_Task_
Copy the data below verbatim, leaving no line out.

_Provided records_
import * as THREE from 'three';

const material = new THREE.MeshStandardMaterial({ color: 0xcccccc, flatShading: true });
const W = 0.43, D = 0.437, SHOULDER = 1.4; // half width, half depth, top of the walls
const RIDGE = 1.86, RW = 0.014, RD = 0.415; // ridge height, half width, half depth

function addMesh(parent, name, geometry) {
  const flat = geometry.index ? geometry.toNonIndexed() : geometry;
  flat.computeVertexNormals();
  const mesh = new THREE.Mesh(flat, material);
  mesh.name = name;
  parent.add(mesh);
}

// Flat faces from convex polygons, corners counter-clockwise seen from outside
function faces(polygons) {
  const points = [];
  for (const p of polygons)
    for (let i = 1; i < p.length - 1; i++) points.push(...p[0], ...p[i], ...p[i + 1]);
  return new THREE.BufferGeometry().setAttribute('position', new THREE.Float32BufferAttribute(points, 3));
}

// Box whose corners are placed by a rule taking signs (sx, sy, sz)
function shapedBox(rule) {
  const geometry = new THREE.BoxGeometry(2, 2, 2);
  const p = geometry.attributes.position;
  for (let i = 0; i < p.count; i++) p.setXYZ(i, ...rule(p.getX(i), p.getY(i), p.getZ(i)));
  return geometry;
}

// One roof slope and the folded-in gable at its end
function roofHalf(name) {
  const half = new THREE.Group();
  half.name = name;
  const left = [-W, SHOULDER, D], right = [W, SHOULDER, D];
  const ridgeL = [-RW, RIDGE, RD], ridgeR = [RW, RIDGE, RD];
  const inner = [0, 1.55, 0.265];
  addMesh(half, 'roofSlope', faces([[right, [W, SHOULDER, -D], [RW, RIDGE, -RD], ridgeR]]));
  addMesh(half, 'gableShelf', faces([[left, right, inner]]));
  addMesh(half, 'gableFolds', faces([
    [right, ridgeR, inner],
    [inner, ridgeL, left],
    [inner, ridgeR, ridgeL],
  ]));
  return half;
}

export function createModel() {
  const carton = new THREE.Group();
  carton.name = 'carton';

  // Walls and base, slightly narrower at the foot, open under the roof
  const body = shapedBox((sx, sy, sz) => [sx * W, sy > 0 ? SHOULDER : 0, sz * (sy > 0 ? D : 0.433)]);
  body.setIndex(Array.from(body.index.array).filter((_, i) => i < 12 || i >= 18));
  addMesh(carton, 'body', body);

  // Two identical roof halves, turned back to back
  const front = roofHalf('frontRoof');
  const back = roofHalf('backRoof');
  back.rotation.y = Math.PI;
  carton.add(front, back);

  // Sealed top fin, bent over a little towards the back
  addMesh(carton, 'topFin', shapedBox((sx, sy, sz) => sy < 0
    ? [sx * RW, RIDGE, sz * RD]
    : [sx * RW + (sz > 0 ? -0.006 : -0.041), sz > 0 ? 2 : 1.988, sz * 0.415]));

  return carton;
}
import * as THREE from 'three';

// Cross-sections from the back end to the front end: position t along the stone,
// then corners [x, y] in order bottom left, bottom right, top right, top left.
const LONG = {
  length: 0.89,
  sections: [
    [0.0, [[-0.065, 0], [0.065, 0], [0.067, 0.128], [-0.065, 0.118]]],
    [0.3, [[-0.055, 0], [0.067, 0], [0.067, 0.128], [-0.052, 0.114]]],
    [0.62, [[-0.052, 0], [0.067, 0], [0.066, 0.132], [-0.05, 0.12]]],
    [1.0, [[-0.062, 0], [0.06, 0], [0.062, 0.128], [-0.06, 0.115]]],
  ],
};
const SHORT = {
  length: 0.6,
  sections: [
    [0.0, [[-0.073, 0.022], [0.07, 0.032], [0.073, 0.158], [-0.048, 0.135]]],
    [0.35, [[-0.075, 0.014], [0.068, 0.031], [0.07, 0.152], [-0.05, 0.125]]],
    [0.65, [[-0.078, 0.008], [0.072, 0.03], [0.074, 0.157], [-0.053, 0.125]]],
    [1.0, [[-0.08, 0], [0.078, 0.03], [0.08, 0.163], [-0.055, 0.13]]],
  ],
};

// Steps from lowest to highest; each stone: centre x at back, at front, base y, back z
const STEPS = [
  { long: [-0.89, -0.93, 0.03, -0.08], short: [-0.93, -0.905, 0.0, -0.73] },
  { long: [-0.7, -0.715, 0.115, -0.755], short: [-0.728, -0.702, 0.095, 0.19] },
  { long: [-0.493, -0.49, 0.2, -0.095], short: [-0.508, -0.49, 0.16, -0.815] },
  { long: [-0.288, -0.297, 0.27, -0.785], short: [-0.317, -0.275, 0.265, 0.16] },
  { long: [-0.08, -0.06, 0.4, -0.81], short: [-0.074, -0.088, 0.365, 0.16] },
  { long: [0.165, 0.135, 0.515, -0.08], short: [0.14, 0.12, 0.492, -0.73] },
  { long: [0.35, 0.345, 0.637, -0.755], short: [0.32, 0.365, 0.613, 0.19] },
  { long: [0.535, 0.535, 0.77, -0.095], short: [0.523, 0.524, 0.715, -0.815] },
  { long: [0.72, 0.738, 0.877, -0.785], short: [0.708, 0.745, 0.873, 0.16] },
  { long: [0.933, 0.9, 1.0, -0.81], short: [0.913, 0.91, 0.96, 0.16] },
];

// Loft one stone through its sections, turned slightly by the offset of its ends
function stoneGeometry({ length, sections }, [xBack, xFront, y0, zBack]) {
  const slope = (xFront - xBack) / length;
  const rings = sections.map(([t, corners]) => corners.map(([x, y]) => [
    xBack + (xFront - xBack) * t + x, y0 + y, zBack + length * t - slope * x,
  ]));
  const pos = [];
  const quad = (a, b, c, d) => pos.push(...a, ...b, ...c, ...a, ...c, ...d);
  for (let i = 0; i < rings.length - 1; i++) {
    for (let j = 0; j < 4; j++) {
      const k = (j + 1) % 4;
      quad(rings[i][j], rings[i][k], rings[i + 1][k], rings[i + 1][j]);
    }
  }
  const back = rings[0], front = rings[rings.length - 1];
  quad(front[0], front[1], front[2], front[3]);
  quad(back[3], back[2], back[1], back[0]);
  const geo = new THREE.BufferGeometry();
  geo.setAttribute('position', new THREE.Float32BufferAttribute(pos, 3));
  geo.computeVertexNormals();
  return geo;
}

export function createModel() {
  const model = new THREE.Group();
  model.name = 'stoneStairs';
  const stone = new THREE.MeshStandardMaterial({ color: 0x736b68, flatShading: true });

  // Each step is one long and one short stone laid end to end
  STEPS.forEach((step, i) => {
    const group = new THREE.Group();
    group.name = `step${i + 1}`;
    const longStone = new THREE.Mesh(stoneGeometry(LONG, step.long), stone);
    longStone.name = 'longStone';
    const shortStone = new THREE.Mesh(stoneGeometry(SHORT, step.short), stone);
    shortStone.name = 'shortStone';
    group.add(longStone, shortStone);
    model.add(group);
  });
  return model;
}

_Problem solution_
import * as THREE from 'three';

const material = new THREE.MeshStandardMaterial({ color: 0xcccccc, flatShading: true });
const W = 0.43, D = 0.437, SHOULDER = 1.4; // half width, half depth, top of the walls
const RIDGE = 1.86, RW = 0.014, RD = 0.415; // ridge height, half width, half depth

function addMesh(parent, name, geometry) {
  const flat = geometry.index ? geometry.toNonIndexed() : geometry;
  flat.computeVertexNormals();
  const mesh = new THREE.Mesh(flat, material);
  mesh.name = name;
  parent.add(mesh);
}

// Flat faces from convex polygons, corners counter-clockwise seen from outside
function faces(polygons) {
  const points = [];
  for (const p of polygons)
    for (let i = 1; i < p.length - 1; i++) points.push(...p[0], ...p[i], ...p[i + 1]);
  return new THREE.BufferGeometry().setAttribute('position', new THREE.Float32BufferAttribute(points, 3));
}

// Box whose corners are placed by a rule taking signs (sx, sy, sz)
function shapedBox(rule) {
  const geometry = new THREE.BoxGeometry(2, 2, 2);
  const p = geometry.attributes.position;
  for (let i = 0; i < p.count; i++) p.setXYZ(i, ...rule(p.getX(i), p.getY(i), p.getZ(i)));
  return geometry;
}

// One roof slope and the folded-in gable at its end
function roofHalf(name) {
  const half = new THREE.Group();
  half.name = name;
  const left = [-W, SHOULDER, D], right = [W, SHOULDER, D];
  const ridgeL = [-RW, RIDGE, RD], ridgeR = [RW, RIDGE, RD];
  const inner = [0, 1.55, 0.265];
  addMesh(half, 'roofSlope', faces([[right, [W, SHOULDER, -D], [RW, RIDGE, -RD], ridgeR]]));
  addMesh(half, 'gableShelf', faces([[left, right, inner]]));
  addMesh(half, 'gableFolds', faces([
    [right, ridgeR, inner],
    [inner, ridgeL, left],
    [inner, ridgeR, ridgeL],
  ]));
  return half;
}

export function createModel() {
  const carton = new THREE.Group();
  carton.name = 'carton';

  // Walls and base, slightly narrower at the foot, open under the roof
  const body = shapedBox((sx, sy, sz) => [sx * W, sy > 0 ? SHOULDER : 0, sz * (sy > 0 ? D : 0.433)]);
  body.setIndex(Array.from(body.index.array).filter((_, i) => i < 12 || i >= 18));
  addMesh(carton, 'body', body);

  // Two identical roof halves, turned back to back
  const front = roofHalf('frontRoof');
  const back = roofHalf('backRoof');
  back.rotation.y = Math.PI;
  carton.add(front, back);

  // Sealed top fin, bent over a little towards the back
  addMesh(carton, 'topFin', shapedBox((sx, sy, sz) => sy < 0
    ? [sx * RW, RIDGE, sz * RD]
    : [sx * RW + (sz > 0 ? -0.006 : -0.041), sz > 0 ? 2 : 1.988, sz * 0.415]));

  return carton;
}
import * as THREE from 'three';

// Cross-sections from the back end to the front end: position t along the stone,
// then corners [x, y] in order bottom left, bottom right, top right, top left.
const LONG = {
  length: 0.89,
  sections: [
    [0.0, [[-0.065, 0], [0.065, 0], [0.067, 0.128], [-0.065, 0.118]]],
    [0.3, [[-0.055, 0], [0.067, 0], [0.067, 0.128], [-0.052, 0.114]]],
    [0.62, [[-0.052, 0], [0.067, 0], [0.066, 0.132], [-0.05, 0.12]]],
    [1.0, [[-0.062, 0], [0.06, 0], [0.062, 0.128], [-0.06, 0.115]]],
  ],
};
const SHORT = {
  length: 0.6,
  sections: [
    [0.0, [[-0.073, 0.022], [0.07, 0.032], [0.073, 0.158], [-0.048, 0.135]]],
    [0.35, [[-0.075, 0.014], [0.068, 0.031], [0.07, 0.152], [-0.05, 0.125]]],
    [0.65, [[-0.078, 0.008], [0.072, 0.03], [0.074, 0.157], [-0.053, 0.125]]],
    [1.0, [[-0.08, 0], [0.078, 0.03], [0.08, 0.163], [-0.055, 0.13]]],
  ],
};

// Steps from lowest to highest; each stone: centre x at back, at front, base y, back z
const STEPS = [
  { long: [-0.89, -0.93, 0.03, -0.08], short: [-0.93, -0.905, 0.0, -0.73] },
  { long: [-0.7, -0.715, 0.115, -0.755], short: [-0.728, -0.702, 0.095, 0.19] },
  { long: [-0.493, -0.49, 0.2, -0.095], short: [-0.508, -0.49, 0.16, -0.815] },
  { long: [-0.288, -0.297, 0.27, -0.785], short: [-0.317, -0.275, 0.265, 0.16] },
  { long: [-0.08, -0.06, 0.4, -0.81], short: [-0.074, -0.088, 0.365, 0.16] },
  { long: [0.165, 0.135, 0.515, -0.08], short: [0.14, 0.12, 0.492, -0.73] },
  { long: [0.35, 0.345, 0.637, -0.755], short: [0.32, 0.365, 0.613, 0.19] },
  { long: [0.535, 0.535, 0.77, -0.095], short: [0.523, 0.524, 0.715, -0.815] },
  { long: [0.72, 0.738, 0.877, -0.785], short: [0.708, 0.745, 0.873, 0.16] },
  { long: [0.933, 0.9, 1.0, -0.81], short: [0.913, 0.91, 0.96, 0.16] },
];

// Loft one stone through its sections, turned slightly by the offset of its ends
function stoneGeometry({ length, sections }, [xBack, xFront, y0, zBack]) {
  const slope = (xFront - xBack) / length;
  const rings = sections.map(([t, corners]) => corners.map(([x, y]) => [
    xBack + (xFront - xBack) * t + x, y0 + y, zBack + length * t - slope * x,
  ]));
  const pos = [];
  const quad = (a, b, c, d) => pos.push(...a, ...b, ...c, ...a, ...c, ...d);
  for (let i = 0; i < rings.length - 1; i++) {
    for (let j = 0; j < 4; j++) {
      const k = (j + 1) % 4;
      quad(rings[i][j], rings[i][k], rings[i + 1][k], rings[i + 1][j]);
    }
  }
  const back = rings[0], front = rings[rings.length - 1];
  quad(front[0], front[1], front[2], front[3]);
  quad(back[3], back[2], back[1], back[0]);
  const geo = new THREE.BufferGeometry();
  geo.setAttribute('position', new THREE.Float32BufferAttribute(pos, 3));
  geo.computeVertexNormals();
  return geo;
}

export function createModel() {
  const model = new THREE.Group();
  model.name = 'stoneStairs';
  const stone = new THREE.MeshStandardMaterial({ color: 0x736b68, flatShading: true });

  // Each step is one long and one short stone laid end to end
  STEPS.forEach((step, i) => {
    const group = new THREE.Group();
    group.name = `step${i + 1}`;
    const longStone = new THREE.Mesh(stoneGeometry(LONG, step.long), stone);
    longStone.name = 'longStone';
    const shortStone = new THREE.Mesh(stoneGeometry(SHORT, step.short), stone);
    shortStone.name = 'shortStone';
    group.add(longStone, shortStone);
    model.add(group);
  });
  return model;
}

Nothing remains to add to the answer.